Why care about this? Because the US government, influenced by the Israel lobby (Rep. Ilhan Omar was essentially right when she said it was “all about the Benjamins;” for some politicians it is), gives billions in military aid to Israel every year. And Netanyahu, with his eyes on Iran as a world, threatens to start a war or to goad America into starting it.
It may be worth a reminder that the prophet Hosea (4:1-2, 6-7, 9) said, “Hear the word of the Lord, ye children of Israel: for the Lord hath a controversy with the inhabitants of the land, because there is no truth, nor mercy, nor knowledge of God in the land. By swearing, and lying, and killing, and stealing, and committing adultery, they break out, and blood toucheth blood…. My people are destroyed for lack of knowledge: because thou hast rejected knowledge, I will also reject thee…. As they were increased, so they sinned against me: therefore will I change their glory into shame…. and I will punish them for their ways….”
And Jeremiah (32:42), “For thus saith the Lord; …I have brought all this great evil upon this [‘my’] people.”
And Ezekiel (7:8) says, “Now will I shortly pour out my fury upon thee [‘Israel’], and accomplish mine anger upon thee: and I will judge thee according to thy ways, and will recompense thee for all thine abominations.”
I’m not saying this, and I don’t buy it. But it’s in The Book!
Admittedly this is a god who reportedly ordered genocide against other Canaanites and was angrier at the children of Israel for worshiping other gods than for anything else. But the remnant of anti-Zionist Jews (bless their hearts) such as the American Council for Judaism interpret unfaithfulness to include a failure to act justly and idolatry as the placement of the Jewish state above all else. It is ironic that Israel does not heed its own foundational, if allegorical, texts.
Thomas Jefferson’s statement concerning American slavery, in his Notes on the State of Virginia, comes to mind: “Indeed I tremble for my country when I reflect that God is just….”
Of course the reason for Israel and Jewish Americans to behave justly toward the Palestinians is not Yahweh’s wrath. It’s justice itself!
As I wrote in Coming to Palestine:
Realization of the [Zionist] dream of a Jewish state logically entailed the dispossession and expulsion of the Palestinians, who by the common standard of justice were legitimate owners of their land.
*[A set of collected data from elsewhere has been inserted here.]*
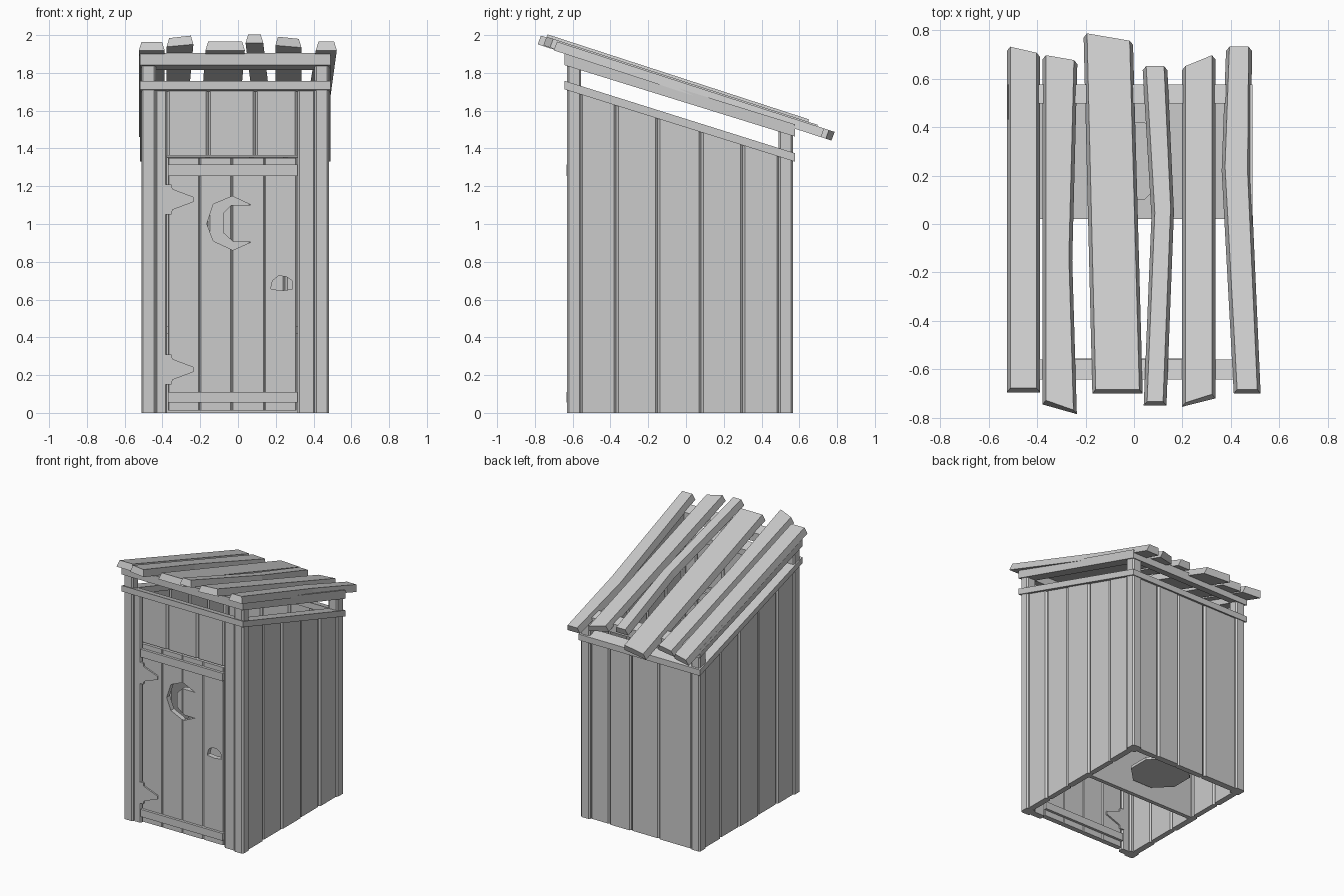
import bpy, bmesh, math

if "Cube" in bpy.data.objects:
    bpy.data.objects.remove(bpy.data.objects["Cube"])

CX = -0.015                                              # centre line of the hut


def upper(y): return 1.905 - 0.31 * (y + 0.64)           # top of upper rails
def lower(y): return 1.757 - 0.314 * (y + 0.64)          # top of lower rails
def roof(y): return 1.692 - 0.325 * y                    # underside of roof boards


def solid(name, ring_a, ring_b, bevel=0.0):
    """Closed solid between two matching rings; optional chamfer on the side edges."""
    bm = bmesh.new()
    a = [bm.verts.new(p) for p in ring_a]
    b = [bm.verts.new(p) for p in ring_b]
    n = len(a)
    bm.faces.new(a[::-1])
    bm.faces.new(b)
    for i in range(n):
        bm.faces.new((a[i], a[(i + 1) % n], b[(i + 1) % n], b[i]))
    if bevel:
        edges = [bm.edges.get((p, q)) for p, q in zip(a, b)]
        bmesh.ops.bevel(bm, geom=edges, offset=bevel, segments=1, affect='EDGES')
    bmesh.ops.recalc_face_normals(bm, faces=bm.faces[:])
    mesh = bpy.data.meshes.new(name)
    bm.to_mesh(mesh)
    bm.free()
    ob = bpy.data.objects.new(name, mesh)
    bpy.context.collection.objects.link(ob)
    return ob


def beam(name, x0, x1, y0, y1, bottom, top, bevel=0.0):
    """Box whose bottom and top heights may be functions of y."""
    f = bottom if callable(bottom) else lambda y: bottom
    g = top if callable(top) else lambda y: top
    c = [(x0, y0), (x1, y0), (x1, y1), (x0, y1)]
    return solid(name, [(x, y, f(y)) for x, y in c], [(x, y, g(y)) for x, y in c], bevel)


def profile(name, pts, y0, y1):
    """Front-view (x, z) outline extruded along y."""
    return solid(name, [(x, y0, z) for x, z in pts], [(x, y1, z) for x, z in pts])


def disc(name, x, y, r, z0, z1, n=8):
    ring = [(x + r * math.cos(2 * math.pi * (i + .5) / n),
             y + r * math.sin(2 * math.pi * (i + .5) / n)) for i in range(n)]
    return solid(name, [(*p, z0) for p in ring], [(*p, z1) for p in ring])


def cut(ob, cutter):
    m = ob.modifiers.new("cut", 'BOOLEAN')
    m.operation, m.object, m.solver = 'DIFFERENCE', cutter, 'EXACT'
    bpy.context.view_layer.objects.active = ob
    bpy.ops.object.modifier_apply(modifier=m.name)


def wall_top(y): return lower(y) - 0.03


# Corner posts
for sx, side in ((-1, "left"), (1, "right")):
    for y0, y1, end in ((-0.63, -0.555, "front"), (0.49, 0.567, "back")):
        xa, xb = sorted((CX + sx * 0.497, CX + sx * 0.42))
        beam(f"{end}_{side}_post", xa, xb, y0, y1, 0, lambda y: upper(y) - 0.03, 0.01)

# Side wall planks
ys = [-0.56, -0.37, -0.15, 0.08, 0.30, 0.495]
for sx, side in ((-1, "left"), (1, "right")):
    for i, (a, b) in enumerate(zip(ys, ys[1:])):
        out = 0.487 - 0.006 * (i % 2)
        xa, xb = sorted((CX + sx * out, CX + sx * 0.442))
        beam(f"{side}_wall_plank_{i+1}", xa, xb, a, b, 0, wall_top, 0.012)

# Back wall planks
xs = [-0.44, -0.16, 0.07, 0.25, 0.41]
for i, (a, b) in enumerate(zip(xs, xs[1:])):
    beam(f"back_wall_plank_{i+1}", a, b, 0.51, 0.557 - 0.006 * (i % 2), 0, wall_top, 0.012)

# Front wall: jamb planks and planks over the door
beam("front_jamb_left", -0.44, -0.375, -0.618, -0.57, 0, wall_top, 0.01)
beam("front_jamb_right", 0.315, 0.41, -0.618, -0.57, 0, wall_top, 0.01)
xs = [-0.375, -0.157, 0.092, 0.315]
for i, (a, b) in enumerate(zip(xs, xs[1:])):
    beam(f"over_door_plank_{i+1}", a, b, -0.615, -0.57, 1.363, wall_top, 0.012)

# Door planks with crescent and hand hole cut through
moon = profile("moon_cutter", [
    (0.07, 1.10), (-0.03, 1.147), (-0.13, 1.105), (-0.165, 1.0), (-0.13, 0.91),
    (-0.027, 0.862), (0.07, 0.905), (-0.025, 0.905), (-0.08, 0.955),
    (-0.08, 1.055), (-0.035, 1.10)], -0.8, -0.4)
grip = profile("grip_cutter", [
    (0.173, 0.655), (0.183, 0.70), (0.215, 0.725), (0.255, 0.722), (0.285, 0.70),
    (0.29, 0.655), (0.235, 0.648)], -0.8, -0.4)
xs = [-0.37, -0.203, -0.033, 0.14, 0.31]
for i, (a, b) in enumerate(zip(xs, xs[1:])):
    plank = beam(f"door_plank_{i+1}", a, b, -0.613, -0.575, 0.012, 1.35, 0.006)
    if i < 3:
        cut(plank, moon)
    if i == 3 or i == 2:
        cut(plank, grip)

# Door battens and hinges, showing on both faces
for z0, z1, end in ((0.055, 0.11, "bottom"), (1.255, 1.315, "top")):
    beam(f"door_batten_{end}", -0.37, 0.315, -0.632, -0.556, z0, z1)
for zc, end in ((0.23, "bottom"), (1.13, "top")):
    half = [(-0.385, 0.08), (-0.352, 0.08), (-0.347, 0.055), (-0.235, 0.013)]
    pts = [(x, zc + z) for x, z in half] + [(x, zc - z) for x, z in reversed(half)]
    profile(f"door_hinge_{end}", pts, -0.624, -0.564)

# Lower and upper rails around the top
for name, top, t in (("lower", lower, 0.045), ("upper", upper, 0.065)):
    under = lambda y, top=top, t=t: top(y) - t
    x0, x1 = CX - 0.505, CX + 0.505
    beam(f"{name}_rail_front", x0, x1, -0.642, -0.56, under, top)
    beam(f"{name}_rail_back", x0, x1, 0.497, 0.577, under, top)
    beam(f"{name}_rail_left", x0, x0 + 0.08, -0.56, 0.497, under, top)
    beam(f"{name}_rail_right", x1 - 0.08, x1, -0.56, 0.497, under, top)

# Crooked roof boards: outline seen from above plus a small lift
boards = [
    ([(-.525, -.695), (-.388, -.695), (-.388, .69), (-.525, .715)], 0),
    ([(-.378, -.745), (-.236, -.785), (-.255, -.15), (-.234, .66), (-.378, .68)], 0.004),
    ([(-.172, -.70), (.036, -.70), (-.004, .74), (-.208, .77)], 0),
    ([(.04, -.75), (.134, -.75), (.165, .05), (.138, .635), (.036, .635), (.072, .03)], 0.022),
    ([(.198, -.755), (.336, -.72), (.336, .68), (.198, .635)], 0.008),
    ([(.412, -.70), (.523, -.70), (.483, .2), (.487, .715), (.38, .715), (.362, .22)], 0),
]
for i, (pts, lift) in enumerate(boards):
    mid = sum(p[0] for p in pts) / len(pts)
    base = [(x, y, roof(y) + lift) for x, y in pts]
    top = [(x - math.copysign(0.014, x - mid), y + 0.017, roof(y) + lift + 0.046)
           for x, y in pts]
    solid(f"roof_board_{i+1}", base, top)

# Bench seat with a hole, its front panel, and the pit below
seat = beam("bench_seat", CX - 0.445, CX + 0.445, 0.02, 0.515, 0.42, 0.46)
hole = disc("seat_hole_cutter", -0.02, 0.26, 0.17, 0.3, 0.6)
cut(seat, hole)
beam("bench_front_panel", CX - 0.445, CX + 0.445, 0.03, 0.06, 0.0, 0.42)
disc("pit_base", 0.0, 0.28, 0.21, 0.08, 0.10)

for c in (moon, grip, hole):
    bpy.data.objects.remove(c)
Those who remained were made third-class citizens or even worse in an apartheid state. The countless micro offenses against those individuals were compounded by a macro offense: the destruction of their flourishing culture, communities, and country….. [H]ere’s one thing advocates of universal freedom and justice can say: The rights of the Palestinians must not be plastered over by irrelevant claims about the Jewish State’s right to exist.
Sheldon Richman is the executive editor of The Libertarian Institute and a contributing editor at Antiwar.com. He is the former senior editor at the Cato Institute and Institute for Humane Studies, former editor of The Freeman, published by the Foundation for Economic Education, and former vice president at the Future of Freedom Foundation. His latest book is What Social Animals Owe to Each Other.